What you need to do
Below are lines of data; restate word for word those running from the line containing "Math.tan((i - 2) * cell))" to the line containing "const c = [[i, j], [i", inclusive, and no others.
----- Source records
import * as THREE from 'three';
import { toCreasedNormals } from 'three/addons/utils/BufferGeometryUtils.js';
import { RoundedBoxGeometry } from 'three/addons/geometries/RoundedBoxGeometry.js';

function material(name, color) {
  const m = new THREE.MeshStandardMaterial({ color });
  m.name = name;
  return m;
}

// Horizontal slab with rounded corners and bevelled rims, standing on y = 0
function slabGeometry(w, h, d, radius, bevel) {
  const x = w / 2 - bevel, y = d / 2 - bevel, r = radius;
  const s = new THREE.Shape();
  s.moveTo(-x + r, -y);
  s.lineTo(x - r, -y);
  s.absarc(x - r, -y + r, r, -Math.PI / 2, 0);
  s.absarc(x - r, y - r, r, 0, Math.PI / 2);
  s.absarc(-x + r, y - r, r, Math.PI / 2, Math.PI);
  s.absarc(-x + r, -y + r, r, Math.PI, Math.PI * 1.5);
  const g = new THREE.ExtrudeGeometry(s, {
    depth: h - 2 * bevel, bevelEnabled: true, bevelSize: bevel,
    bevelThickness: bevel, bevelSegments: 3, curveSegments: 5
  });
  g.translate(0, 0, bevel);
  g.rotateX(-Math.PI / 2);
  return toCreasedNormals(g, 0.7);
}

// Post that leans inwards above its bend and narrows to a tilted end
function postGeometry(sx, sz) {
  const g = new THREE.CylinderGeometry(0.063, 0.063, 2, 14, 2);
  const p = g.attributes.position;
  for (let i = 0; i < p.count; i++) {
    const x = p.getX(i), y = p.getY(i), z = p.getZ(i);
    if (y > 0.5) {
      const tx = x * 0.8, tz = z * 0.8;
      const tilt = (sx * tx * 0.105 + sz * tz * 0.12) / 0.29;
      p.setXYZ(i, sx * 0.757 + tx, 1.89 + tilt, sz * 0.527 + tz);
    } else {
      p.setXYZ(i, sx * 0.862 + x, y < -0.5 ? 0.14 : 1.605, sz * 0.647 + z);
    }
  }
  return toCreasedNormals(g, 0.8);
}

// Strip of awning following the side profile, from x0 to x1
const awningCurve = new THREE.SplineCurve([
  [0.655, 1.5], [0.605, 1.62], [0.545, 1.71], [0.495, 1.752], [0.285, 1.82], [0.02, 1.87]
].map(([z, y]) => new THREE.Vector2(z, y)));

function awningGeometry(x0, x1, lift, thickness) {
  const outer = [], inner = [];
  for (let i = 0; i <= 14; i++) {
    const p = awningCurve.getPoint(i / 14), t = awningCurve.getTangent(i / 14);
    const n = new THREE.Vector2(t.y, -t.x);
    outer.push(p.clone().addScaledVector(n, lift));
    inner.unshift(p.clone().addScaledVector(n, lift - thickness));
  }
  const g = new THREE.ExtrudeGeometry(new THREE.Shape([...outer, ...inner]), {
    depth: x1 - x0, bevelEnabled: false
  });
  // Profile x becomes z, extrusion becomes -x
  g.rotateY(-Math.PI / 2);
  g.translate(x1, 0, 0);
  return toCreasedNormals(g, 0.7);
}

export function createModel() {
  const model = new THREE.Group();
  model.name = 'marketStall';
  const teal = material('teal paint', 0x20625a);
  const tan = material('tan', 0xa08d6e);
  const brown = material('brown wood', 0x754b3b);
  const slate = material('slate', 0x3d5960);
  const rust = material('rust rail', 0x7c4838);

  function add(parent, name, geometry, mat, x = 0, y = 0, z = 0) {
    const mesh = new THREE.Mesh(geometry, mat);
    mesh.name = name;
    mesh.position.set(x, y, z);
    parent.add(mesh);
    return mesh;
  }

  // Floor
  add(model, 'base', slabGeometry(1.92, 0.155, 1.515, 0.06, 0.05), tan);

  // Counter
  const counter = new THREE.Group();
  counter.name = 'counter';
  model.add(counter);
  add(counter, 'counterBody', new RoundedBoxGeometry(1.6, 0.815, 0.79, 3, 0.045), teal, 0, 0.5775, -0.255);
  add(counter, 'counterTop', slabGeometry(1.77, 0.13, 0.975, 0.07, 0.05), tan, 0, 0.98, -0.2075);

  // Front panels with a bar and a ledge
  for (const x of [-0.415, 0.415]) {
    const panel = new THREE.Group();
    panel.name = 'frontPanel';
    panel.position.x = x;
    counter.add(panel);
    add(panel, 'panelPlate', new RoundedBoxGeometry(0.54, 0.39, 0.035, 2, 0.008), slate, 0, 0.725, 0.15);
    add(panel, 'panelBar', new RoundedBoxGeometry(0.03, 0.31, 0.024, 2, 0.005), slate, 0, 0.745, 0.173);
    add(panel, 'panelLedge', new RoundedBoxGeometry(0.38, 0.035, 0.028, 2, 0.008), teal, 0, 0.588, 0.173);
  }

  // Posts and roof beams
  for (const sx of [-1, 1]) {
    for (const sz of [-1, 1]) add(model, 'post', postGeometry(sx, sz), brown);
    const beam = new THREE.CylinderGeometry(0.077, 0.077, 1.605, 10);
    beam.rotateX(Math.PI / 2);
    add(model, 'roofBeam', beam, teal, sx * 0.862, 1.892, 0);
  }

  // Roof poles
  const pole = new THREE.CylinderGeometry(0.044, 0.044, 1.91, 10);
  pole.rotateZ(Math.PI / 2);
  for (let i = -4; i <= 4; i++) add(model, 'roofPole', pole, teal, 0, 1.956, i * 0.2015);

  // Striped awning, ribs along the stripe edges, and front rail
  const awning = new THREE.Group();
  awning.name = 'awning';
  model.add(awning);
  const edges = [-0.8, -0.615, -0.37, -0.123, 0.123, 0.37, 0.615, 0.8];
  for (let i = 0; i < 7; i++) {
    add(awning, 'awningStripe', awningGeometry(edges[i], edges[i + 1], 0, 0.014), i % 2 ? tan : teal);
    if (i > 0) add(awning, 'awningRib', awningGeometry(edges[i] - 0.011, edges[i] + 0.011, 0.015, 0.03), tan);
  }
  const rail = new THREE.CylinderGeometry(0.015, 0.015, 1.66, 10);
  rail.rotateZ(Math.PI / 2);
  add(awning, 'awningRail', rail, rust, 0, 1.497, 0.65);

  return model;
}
----------
----- Source records
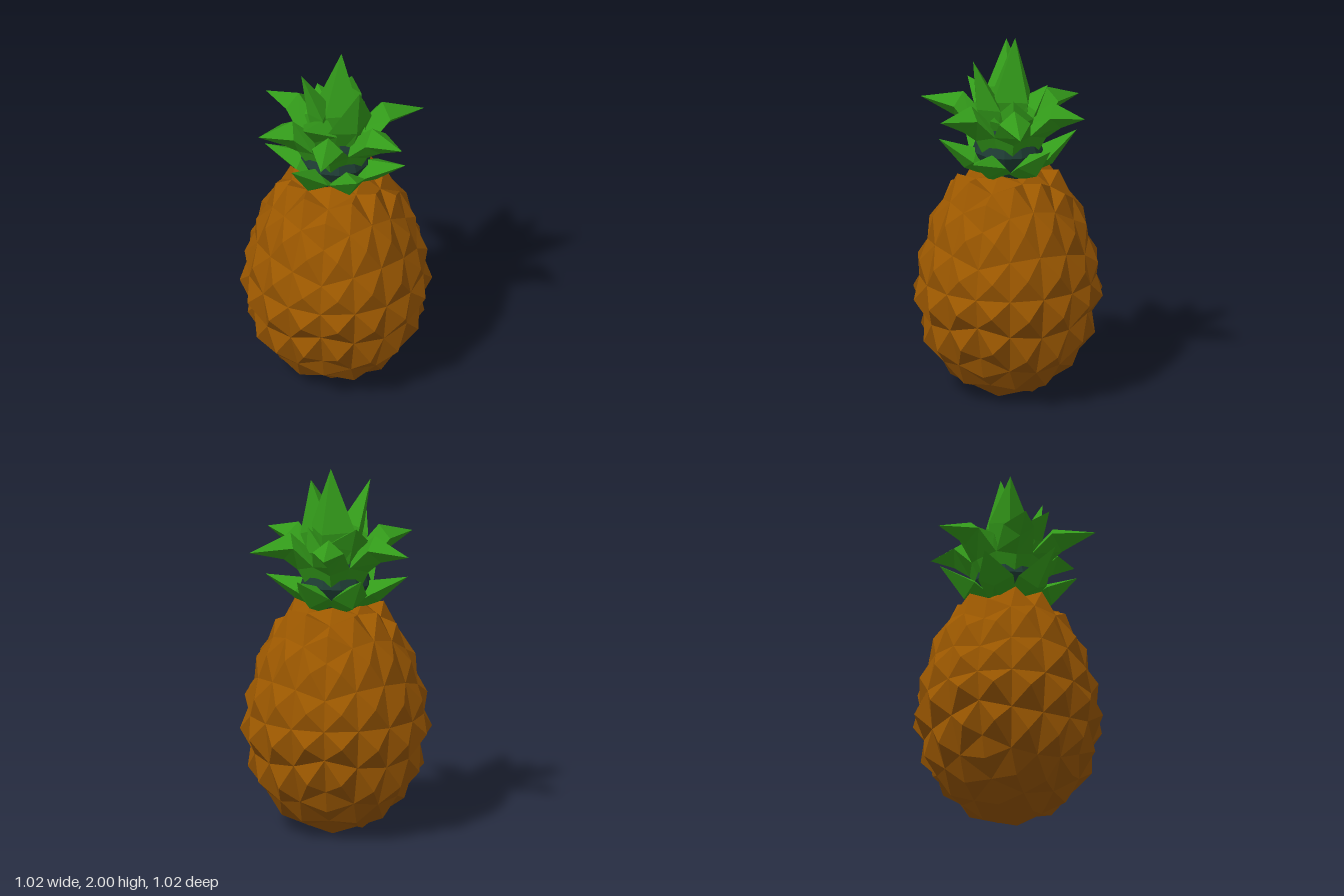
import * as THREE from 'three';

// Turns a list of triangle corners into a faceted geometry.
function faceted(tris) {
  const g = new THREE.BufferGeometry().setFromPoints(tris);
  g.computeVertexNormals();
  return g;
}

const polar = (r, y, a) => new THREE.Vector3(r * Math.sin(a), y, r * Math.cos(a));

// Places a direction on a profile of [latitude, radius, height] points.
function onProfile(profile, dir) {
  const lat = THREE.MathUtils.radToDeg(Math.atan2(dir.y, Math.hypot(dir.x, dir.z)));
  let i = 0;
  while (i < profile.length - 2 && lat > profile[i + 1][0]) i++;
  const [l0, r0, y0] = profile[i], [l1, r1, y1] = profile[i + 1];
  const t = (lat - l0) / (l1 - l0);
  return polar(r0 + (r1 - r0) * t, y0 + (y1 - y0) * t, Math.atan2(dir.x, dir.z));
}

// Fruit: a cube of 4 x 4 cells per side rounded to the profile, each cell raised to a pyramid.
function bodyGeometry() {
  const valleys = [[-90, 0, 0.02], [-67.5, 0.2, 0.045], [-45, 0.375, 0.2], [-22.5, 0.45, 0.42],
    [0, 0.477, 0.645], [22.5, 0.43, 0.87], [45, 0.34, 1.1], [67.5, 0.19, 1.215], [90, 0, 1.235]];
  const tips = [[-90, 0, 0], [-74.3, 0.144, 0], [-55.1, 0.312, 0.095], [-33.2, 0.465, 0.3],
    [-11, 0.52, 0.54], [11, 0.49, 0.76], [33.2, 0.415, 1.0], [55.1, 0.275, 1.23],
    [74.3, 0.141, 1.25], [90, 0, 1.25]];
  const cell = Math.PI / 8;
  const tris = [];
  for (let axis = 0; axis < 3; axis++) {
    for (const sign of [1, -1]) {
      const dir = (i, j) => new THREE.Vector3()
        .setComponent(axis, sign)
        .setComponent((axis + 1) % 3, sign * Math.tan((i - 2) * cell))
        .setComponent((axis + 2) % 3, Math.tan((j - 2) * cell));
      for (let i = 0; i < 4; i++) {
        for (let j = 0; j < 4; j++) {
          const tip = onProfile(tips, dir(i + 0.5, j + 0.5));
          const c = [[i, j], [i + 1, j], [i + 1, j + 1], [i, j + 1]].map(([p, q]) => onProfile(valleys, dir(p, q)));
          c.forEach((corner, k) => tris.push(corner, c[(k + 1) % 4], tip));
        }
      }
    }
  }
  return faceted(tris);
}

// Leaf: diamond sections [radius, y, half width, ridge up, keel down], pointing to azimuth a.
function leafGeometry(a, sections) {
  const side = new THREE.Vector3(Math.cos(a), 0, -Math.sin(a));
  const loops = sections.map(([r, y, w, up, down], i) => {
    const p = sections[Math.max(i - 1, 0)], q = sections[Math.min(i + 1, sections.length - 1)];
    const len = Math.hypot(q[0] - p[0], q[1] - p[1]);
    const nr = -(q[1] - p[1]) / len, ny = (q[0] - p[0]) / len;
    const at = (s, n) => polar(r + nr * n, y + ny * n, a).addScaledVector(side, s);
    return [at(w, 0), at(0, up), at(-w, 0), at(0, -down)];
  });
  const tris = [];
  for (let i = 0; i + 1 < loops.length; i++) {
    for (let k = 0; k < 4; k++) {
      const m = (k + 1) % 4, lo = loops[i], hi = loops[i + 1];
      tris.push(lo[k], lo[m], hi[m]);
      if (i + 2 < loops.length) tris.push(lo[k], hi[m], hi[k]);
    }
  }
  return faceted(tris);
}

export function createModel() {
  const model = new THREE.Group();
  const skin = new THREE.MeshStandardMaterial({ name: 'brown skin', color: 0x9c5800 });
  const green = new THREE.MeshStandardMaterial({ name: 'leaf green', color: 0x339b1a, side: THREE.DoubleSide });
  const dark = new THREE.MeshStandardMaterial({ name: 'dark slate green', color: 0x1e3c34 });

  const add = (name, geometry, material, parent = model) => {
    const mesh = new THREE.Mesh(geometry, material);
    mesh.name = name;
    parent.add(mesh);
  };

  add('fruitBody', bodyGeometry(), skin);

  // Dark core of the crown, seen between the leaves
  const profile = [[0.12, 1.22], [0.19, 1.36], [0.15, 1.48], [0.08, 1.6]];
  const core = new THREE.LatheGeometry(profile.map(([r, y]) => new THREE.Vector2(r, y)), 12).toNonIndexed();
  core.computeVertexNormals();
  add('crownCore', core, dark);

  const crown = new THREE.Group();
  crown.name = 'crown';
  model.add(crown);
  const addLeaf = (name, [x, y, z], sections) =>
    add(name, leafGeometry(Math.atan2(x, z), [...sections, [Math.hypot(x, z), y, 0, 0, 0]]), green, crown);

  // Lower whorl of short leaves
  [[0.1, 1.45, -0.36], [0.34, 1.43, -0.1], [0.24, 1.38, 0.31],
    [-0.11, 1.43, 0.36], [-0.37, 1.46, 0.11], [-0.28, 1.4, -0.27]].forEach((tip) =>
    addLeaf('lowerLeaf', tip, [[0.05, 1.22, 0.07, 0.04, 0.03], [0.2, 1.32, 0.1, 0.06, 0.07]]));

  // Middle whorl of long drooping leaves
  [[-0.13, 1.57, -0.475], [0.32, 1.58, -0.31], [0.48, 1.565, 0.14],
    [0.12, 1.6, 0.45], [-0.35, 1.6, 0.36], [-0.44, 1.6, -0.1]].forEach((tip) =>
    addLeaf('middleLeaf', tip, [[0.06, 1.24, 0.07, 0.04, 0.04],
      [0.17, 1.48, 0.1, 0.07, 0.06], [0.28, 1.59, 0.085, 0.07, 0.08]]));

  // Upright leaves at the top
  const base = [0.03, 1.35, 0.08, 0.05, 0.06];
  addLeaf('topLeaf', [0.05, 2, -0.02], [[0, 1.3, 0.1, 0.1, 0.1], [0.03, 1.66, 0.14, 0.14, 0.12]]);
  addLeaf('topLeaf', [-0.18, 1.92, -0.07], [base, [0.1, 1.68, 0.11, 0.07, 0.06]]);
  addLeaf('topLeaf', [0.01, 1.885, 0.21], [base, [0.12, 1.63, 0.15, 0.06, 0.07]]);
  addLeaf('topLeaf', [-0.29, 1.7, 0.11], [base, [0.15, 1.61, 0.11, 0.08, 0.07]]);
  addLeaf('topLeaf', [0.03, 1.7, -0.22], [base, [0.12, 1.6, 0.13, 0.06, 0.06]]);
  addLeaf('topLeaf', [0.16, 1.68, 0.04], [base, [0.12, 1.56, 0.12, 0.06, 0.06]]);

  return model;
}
----------
Written solution
        .setComponent((axis + 1) % 3, sign * Math.tan((i - 2) * cell))
        .setComponent((axis + 2) % 3, Math.tan((j - 2) * cell));
      for (let i = 0; i < 4; i++) {
        for (let j = 0; j < 4; j++) {
          const tip = onProfile(tips, dir(i + 0.5, j + 0.5));
          const c = [[i, j], [i + 1, j], [i + 1, j + 1], [i, j + 1]].map(([p, q]) => onProfile(valleys, dir(p, q)));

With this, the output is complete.